Plain-text document sources
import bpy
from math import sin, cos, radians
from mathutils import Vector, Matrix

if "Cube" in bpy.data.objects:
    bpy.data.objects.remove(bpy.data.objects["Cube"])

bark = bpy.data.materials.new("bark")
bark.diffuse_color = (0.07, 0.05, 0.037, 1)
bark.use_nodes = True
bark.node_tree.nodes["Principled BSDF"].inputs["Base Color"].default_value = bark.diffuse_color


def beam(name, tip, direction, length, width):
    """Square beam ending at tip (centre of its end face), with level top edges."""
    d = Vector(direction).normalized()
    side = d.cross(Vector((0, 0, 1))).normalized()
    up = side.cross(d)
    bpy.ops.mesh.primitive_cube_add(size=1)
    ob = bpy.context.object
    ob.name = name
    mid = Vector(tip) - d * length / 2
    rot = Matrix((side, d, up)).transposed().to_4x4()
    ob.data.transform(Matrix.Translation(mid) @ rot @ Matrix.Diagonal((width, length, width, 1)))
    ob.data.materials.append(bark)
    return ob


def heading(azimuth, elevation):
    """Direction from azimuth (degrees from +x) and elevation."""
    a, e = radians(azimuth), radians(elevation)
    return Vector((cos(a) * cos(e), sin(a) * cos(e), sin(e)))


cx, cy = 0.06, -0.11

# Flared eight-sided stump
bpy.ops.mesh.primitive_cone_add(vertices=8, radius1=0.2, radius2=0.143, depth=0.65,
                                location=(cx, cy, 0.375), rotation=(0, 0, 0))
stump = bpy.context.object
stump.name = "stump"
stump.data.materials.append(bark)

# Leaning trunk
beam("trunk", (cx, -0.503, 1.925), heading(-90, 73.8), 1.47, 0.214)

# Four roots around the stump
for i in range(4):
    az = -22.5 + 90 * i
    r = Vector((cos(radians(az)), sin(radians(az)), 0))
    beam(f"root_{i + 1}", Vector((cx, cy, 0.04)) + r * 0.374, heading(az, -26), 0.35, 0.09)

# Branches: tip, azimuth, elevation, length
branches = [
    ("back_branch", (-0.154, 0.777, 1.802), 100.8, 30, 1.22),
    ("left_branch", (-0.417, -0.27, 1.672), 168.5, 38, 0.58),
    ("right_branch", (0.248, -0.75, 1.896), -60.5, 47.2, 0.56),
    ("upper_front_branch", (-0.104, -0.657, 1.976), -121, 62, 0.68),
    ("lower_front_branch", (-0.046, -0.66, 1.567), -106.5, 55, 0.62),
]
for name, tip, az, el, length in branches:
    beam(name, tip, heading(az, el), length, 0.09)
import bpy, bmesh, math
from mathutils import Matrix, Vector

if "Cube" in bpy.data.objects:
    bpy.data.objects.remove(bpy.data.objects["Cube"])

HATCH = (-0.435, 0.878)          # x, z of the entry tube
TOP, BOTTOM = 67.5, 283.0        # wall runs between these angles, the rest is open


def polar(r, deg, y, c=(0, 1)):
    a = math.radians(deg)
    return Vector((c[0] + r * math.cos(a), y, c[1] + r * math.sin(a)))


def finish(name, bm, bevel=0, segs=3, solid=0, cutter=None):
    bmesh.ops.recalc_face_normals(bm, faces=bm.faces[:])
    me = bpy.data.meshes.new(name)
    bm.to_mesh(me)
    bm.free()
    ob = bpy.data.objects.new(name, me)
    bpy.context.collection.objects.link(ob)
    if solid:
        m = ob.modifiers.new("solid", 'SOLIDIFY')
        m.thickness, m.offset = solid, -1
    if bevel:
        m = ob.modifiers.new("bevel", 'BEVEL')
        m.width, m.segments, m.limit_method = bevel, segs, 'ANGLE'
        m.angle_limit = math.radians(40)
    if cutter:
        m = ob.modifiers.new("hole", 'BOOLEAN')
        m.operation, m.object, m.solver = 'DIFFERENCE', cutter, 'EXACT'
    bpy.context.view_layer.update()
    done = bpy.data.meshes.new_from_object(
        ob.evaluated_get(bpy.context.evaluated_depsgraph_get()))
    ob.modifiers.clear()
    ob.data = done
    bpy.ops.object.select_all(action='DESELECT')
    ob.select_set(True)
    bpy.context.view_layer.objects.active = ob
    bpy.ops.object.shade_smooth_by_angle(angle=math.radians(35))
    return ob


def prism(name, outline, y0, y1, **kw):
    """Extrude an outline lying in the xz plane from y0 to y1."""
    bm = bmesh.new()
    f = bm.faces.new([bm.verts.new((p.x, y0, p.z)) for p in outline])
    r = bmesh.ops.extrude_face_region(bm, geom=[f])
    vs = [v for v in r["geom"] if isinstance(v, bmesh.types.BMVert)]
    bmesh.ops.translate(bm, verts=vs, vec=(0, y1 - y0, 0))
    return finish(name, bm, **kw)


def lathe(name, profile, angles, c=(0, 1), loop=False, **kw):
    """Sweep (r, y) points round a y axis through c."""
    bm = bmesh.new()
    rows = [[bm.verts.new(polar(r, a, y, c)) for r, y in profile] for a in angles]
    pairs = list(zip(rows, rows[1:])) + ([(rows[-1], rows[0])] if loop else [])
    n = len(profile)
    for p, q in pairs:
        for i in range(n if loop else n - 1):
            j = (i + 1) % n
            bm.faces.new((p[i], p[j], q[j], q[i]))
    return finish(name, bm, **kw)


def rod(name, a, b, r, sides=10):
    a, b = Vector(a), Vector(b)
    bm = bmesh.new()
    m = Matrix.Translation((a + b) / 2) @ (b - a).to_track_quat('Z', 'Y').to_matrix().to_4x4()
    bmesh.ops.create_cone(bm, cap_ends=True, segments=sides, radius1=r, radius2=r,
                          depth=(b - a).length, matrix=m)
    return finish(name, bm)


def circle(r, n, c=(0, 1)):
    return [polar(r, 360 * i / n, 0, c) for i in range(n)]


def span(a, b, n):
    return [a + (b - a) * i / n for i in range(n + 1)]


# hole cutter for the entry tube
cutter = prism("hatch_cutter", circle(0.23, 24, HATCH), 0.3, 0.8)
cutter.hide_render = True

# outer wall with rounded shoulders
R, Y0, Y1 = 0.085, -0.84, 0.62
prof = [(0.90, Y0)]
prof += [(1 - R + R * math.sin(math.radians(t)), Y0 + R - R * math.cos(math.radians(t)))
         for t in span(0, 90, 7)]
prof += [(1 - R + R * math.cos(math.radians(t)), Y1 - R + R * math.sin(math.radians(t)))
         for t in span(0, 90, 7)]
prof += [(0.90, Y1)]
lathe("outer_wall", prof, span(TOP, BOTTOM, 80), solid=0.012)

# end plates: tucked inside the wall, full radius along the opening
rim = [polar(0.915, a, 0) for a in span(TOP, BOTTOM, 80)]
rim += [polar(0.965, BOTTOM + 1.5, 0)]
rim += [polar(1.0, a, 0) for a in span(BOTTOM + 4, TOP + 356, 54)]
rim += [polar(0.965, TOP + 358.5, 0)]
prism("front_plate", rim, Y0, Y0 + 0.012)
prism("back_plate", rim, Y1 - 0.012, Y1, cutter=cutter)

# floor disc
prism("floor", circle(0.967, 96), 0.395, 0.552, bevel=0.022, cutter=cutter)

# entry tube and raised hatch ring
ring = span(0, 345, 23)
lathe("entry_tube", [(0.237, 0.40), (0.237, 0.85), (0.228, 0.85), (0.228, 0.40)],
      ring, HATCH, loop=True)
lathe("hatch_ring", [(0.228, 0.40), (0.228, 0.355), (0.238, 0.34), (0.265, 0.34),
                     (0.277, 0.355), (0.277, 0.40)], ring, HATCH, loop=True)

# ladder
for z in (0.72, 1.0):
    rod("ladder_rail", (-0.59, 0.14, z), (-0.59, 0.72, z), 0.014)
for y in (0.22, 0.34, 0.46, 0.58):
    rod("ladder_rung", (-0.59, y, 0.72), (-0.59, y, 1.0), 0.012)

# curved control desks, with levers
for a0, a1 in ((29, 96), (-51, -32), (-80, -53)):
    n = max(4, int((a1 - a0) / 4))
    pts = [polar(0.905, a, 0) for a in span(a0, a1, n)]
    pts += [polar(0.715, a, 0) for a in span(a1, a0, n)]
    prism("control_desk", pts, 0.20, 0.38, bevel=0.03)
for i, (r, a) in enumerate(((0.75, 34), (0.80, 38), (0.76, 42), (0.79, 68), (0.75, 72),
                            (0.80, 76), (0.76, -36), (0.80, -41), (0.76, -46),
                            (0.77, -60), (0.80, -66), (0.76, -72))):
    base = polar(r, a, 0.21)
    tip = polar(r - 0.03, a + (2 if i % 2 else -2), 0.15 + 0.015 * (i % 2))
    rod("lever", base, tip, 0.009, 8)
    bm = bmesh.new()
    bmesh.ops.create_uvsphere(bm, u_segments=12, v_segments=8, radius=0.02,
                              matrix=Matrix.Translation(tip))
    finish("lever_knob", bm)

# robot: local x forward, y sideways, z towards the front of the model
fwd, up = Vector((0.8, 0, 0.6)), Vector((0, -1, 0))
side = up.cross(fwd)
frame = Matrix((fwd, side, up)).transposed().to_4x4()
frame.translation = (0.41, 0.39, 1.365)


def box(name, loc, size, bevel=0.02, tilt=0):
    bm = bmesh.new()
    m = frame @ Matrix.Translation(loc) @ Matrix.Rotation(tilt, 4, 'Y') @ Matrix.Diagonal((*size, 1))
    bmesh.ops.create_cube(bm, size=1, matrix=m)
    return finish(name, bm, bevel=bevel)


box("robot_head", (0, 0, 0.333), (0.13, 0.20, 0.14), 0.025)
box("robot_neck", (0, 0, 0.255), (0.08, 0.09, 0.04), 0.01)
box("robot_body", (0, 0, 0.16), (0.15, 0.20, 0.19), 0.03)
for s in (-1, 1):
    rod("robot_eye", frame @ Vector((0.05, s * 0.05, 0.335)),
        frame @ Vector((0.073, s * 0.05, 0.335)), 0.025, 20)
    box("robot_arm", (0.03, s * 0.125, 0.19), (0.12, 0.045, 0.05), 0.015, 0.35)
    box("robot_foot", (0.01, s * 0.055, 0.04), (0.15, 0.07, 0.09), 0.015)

■ What is required ■
In the records above, how many lines hold "bark"? Only the number is wanted.

■ Reply to the task ■
6